A great deal of time, after highways, bikes and housing, was spent on high speed rail, quite timely given this week’s news, and related development interest along Riverfront.

But let’s save that for a few days and talk for a bit …

  • What are some “quick wins” in your neighborhood that could be addressed with an alignment of volunteer, public, and private resources?
  • Bike lane vs. valet and “in front of my house” parking? Go.
  • For Downtown dwellers, what services are you missing? And how far are you willing to walk, ride (bike, public transit), or drive to satisfy that need?
  • For non-Downtown dwellers who love Downtown, what is keeping you away? Housing type? Price? Services?

Finally, stay tuned to more on the last few weeks’ worth of work, as well as dates for upcoming 360 District Workshops. More opportunities to chime in.

Want to know how you can be involved? Join us at one of our upcoming 360 District Workshops or drop us a line to tell us how you’d like to be involved. You can sign up to be a volunteer, host an event or simply help us spread the word!

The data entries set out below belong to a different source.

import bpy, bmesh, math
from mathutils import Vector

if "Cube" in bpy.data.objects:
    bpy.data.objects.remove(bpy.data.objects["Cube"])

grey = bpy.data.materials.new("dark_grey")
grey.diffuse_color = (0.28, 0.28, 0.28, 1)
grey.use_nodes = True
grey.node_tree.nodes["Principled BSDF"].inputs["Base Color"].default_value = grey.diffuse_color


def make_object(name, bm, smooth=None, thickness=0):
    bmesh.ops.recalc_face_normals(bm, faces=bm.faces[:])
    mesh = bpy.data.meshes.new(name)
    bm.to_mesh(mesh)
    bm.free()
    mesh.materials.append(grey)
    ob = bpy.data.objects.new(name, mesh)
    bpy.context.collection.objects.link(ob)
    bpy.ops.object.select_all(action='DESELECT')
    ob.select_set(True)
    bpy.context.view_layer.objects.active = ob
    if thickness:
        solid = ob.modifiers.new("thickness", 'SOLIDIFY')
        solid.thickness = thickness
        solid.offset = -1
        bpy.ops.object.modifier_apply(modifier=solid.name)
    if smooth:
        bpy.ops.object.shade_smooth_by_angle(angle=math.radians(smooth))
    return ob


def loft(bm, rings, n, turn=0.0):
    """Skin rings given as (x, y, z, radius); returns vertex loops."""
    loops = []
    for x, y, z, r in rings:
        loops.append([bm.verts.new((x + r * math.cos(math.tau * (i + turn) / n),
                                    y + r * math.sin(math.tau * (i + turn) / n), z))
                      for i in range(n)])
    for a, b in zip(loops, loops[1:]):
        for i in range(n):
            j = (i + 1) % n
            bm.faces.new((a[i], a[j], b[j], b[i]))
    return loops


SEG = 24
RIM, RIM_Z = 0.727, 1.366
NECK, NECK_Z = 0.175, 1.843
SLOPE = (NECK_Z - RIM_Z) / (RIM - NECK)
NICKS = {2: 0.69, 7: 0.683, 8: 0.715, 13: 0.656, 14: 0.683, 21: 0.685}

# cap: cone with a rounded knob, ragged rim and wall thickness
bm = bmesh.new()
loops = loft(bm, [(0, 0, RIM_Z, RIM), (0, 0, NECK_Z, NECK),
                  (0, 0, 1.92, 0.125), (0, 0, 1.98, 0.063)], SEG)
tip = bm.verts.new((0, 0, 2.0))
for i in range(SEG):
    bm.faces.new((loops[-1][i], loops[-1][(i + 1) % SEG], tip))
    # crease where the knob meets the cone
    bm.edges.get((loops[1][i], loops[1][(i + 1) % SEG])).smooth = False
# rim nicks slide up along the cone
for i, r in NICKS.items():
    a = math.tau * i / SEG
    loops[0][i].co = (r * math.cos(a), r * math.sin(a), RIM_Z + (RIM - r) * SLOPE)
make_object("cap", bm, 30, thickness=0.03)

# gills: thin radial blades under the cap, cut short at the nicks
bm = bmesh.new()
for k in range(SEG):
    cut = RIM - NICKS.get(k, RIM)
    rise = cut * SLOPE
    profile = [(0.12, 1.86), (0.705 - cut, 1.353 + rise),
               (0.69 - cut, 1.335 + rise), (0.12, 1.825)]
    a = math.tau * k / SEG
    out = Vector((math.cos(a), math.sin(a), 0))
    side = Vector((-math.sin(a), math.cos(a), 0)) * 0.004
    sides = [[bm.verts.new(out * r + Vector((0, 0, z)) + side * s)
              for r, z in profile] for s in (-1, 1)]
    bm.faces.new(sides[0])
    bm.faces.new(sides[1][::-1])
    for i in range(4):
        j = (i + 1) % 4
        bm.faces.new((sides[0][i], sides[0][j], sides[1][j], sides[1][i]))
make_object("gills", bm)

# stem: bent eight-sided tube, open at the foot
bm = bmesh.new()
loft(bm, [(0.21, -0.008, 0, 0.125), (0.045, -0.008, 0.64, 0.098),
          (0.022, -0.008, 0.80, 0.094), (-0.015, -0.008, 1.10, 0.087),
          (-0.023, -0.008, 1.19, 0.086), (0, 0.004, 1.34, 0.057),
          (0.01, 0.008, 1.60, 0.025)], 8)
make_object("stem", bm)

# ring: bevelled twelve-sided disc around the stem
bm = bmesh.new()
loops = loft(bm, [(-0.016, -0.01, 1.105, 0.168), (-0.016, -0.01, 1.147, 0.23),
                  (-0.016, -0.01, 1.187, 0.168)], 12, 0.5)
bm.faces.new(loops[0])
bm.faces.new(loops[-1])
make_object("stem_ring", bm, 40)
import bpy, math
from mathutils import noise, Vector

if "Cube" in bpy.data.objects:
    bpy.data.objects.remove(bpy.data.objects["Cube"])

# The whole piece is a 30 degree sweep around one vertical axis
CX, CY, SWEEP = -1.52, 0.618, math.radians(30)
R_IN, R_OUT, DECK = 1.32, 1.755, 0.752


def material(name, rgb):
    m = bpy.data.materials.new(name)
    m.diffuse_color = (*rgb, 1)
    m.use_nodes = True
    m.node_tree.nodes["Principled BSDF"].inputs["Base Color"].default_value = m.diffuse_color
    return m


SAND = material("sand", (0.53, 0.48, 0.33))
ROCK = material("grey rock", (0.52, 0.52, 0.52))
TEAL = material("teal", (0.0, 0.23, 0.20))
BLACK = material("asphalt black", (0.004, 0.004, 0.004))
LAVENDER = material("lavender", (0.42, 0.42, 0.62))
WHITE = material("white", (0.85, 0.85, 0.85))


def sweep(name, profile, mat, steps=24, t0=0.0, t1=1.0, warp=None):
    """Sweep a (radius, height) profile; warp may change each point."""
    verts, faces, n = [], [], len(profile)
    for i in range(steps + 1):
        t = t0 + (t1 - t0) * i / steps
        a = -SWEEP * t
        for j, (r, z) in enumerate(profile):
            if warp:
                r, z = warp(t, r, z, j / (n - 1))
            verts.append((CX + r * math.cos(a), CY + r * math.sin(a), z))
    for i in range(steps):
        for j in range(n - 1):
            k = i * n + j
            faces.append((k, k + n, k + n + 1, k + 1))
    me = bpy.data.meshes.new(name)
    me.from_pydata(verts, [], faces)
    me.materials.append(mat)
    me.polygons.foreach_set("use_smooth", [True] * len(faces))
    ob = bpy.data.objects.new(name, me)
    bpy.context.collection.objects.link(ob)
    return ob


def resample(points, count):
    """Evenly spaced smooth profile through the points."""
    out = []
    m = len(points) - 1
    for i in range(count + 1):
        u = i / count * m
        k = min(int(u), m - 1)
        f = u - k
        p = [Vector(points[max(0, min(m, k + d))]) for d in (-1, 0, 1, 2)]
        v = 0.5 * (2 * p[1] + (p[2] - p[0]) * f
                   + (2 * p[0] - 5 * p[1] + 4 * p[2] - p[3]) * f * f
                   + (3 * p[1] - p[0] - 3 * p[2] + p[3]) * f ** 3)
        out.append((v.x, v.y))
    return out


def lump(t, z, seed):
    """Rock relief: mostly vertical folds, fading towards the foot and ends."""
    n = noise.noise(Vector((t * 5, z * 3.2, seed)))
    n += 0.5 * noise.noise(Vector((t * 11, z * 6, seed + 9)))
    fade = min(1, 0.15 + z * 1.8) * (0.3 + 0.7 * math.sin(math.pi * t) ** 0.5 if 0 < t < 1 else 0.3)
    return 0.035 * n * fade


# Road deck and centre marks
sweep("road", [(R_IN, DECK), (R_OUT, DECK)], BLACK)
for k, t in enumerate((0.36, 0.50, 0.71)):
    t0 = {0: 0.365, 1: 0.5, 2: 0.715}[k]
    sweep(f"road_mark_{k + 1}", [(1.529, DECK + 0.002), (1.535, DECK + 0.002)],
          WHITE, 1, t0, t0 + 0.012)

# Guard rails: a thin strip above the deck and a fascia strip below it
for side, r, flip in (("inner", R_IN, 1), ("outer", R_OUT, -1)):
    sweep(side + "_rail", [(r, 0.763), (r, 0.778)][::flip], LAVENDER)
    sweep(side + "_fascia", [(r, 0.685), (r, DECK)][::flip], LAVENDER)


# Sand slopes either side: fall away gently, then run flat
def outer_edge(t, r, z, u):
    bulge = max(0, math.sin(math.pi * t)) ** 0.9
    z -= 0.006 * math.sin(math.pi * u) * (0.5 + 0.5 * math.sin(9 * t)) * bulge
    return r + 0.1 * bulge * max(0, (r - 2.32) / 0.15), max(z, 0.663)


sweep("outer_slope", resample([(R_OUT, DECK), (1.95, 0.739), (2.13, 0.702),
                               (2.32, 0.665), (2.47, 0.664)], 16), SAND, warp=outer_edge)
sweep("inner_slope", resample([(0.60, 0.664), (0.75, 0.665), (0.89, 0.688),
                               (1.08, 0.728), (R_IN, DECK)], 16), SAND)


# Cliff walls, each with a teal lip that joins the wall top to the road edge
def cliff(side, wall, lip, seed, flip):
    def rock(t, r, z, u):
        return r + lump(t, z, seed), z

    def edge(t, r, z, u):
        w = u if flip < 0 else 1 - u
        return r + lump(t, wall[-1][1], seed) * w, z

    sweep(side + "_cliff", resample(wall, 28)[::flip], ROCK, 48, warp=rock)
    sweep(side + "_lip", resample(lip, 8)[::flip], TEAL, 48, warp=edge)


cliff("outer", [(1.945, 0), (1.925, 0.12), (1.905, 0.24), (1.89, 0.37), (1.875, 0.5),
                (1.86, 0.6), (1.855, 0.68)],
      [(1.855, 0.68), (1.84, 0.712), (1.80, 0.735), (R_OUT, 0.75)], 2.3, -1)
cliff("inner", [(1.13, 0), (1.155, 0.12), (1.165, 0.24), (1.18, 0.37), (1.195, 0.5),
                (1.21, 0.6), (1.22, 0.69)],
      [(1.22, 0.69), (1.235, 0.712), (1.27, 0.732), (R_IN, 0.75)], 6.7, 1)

Kourtny Garrett
EVP, Downtown Dallas, Inc.
Downtown Dallas 360 Team Lead
Downtown Dallas Resident

Downtown Dallas 360 + The Challenge

Downtown Dallas 360, the strategic development plan guiding the collective vision for the future of Downtown, identifies the “Reunion/Union Station” district as one of five key focus areas. The stated opportunity: “Establish a landmark mixed-use office and residential district that connects the Trinity River Corridor to the Downtown core.” Yet, as the plan also presents, it is an area faced with great challenge: “Although it has many acres of developable land, the [area] is challenged with topographic changes, two viaducts, and a freeway interchange that prohibit the site from functioning as a contiguous district.”

So how do we reconcile the opportunity with the challenge in order to connect Downtown with the region’s greatest natural asset? That is the question which spurred Downtown Dallas, Inc.’s (DDI) interest in, and commitment to, the Connected City.

The process of first-round qualification review was fascinating. In addition to logical criterion like project team experience, diversity and relevant work, two key benchmarks arose in the context of our mission at DDI and implementation of Downtown Dallas 360.

Can this team balance innovation with context? This is a challenge that will require a grand solution, a “bold move,” per the 360 directive. We have entertained planners from throughout the world over the years, and many have commented that they’ve never encountered obstacles of such proportion. A traditional project approach just won’t do. However, the grand gesture must also fit within the context of those things that define us as a city – a place which exudes great bravado while opening its arms with a warm, southern welcome. The final solution must also communicate between two highly contrasting environments, the intensity of the Central Business District’s built environment and the organic softness of the Trinity River.

Can this team create people places? To us, as the management entity of Downtown Dallas, the actual use of the space is critical. Too often we have seen form trump function, leading to aesthetically stunning structures that are… lifeless. Downtowns, by definition, are about bustle, activity, community and the convergence of neighborhoods and culture. One of the transformative strategies presented in Downtown Dallas 360 clearly addresses this principle, “Create vibrant streets and public spaces.” The tactics contained therein include: programming parks and plazas, enhancing streetscapes, increasing street vendors and putting an outdoor café just about anywhere there is opportunity. The vision for the Trinity River Corridor certainly creates these vibrant places (many of which are beginning to come to fruition), therefore its connection to Downtown must do the same.

We’ve witnessed what the mending of two urban neighborhoods with an activated public space can do in the short time since Klyde Warren Park’s opening. People have been brought together, not just to visit the attraction, but to integrate experiences on both sides of the former chasm, spurring social and economic growth. The same opportunity, magnified one-hundred-fold, lies ahead when we connect the core of Downtown with the Trinity River.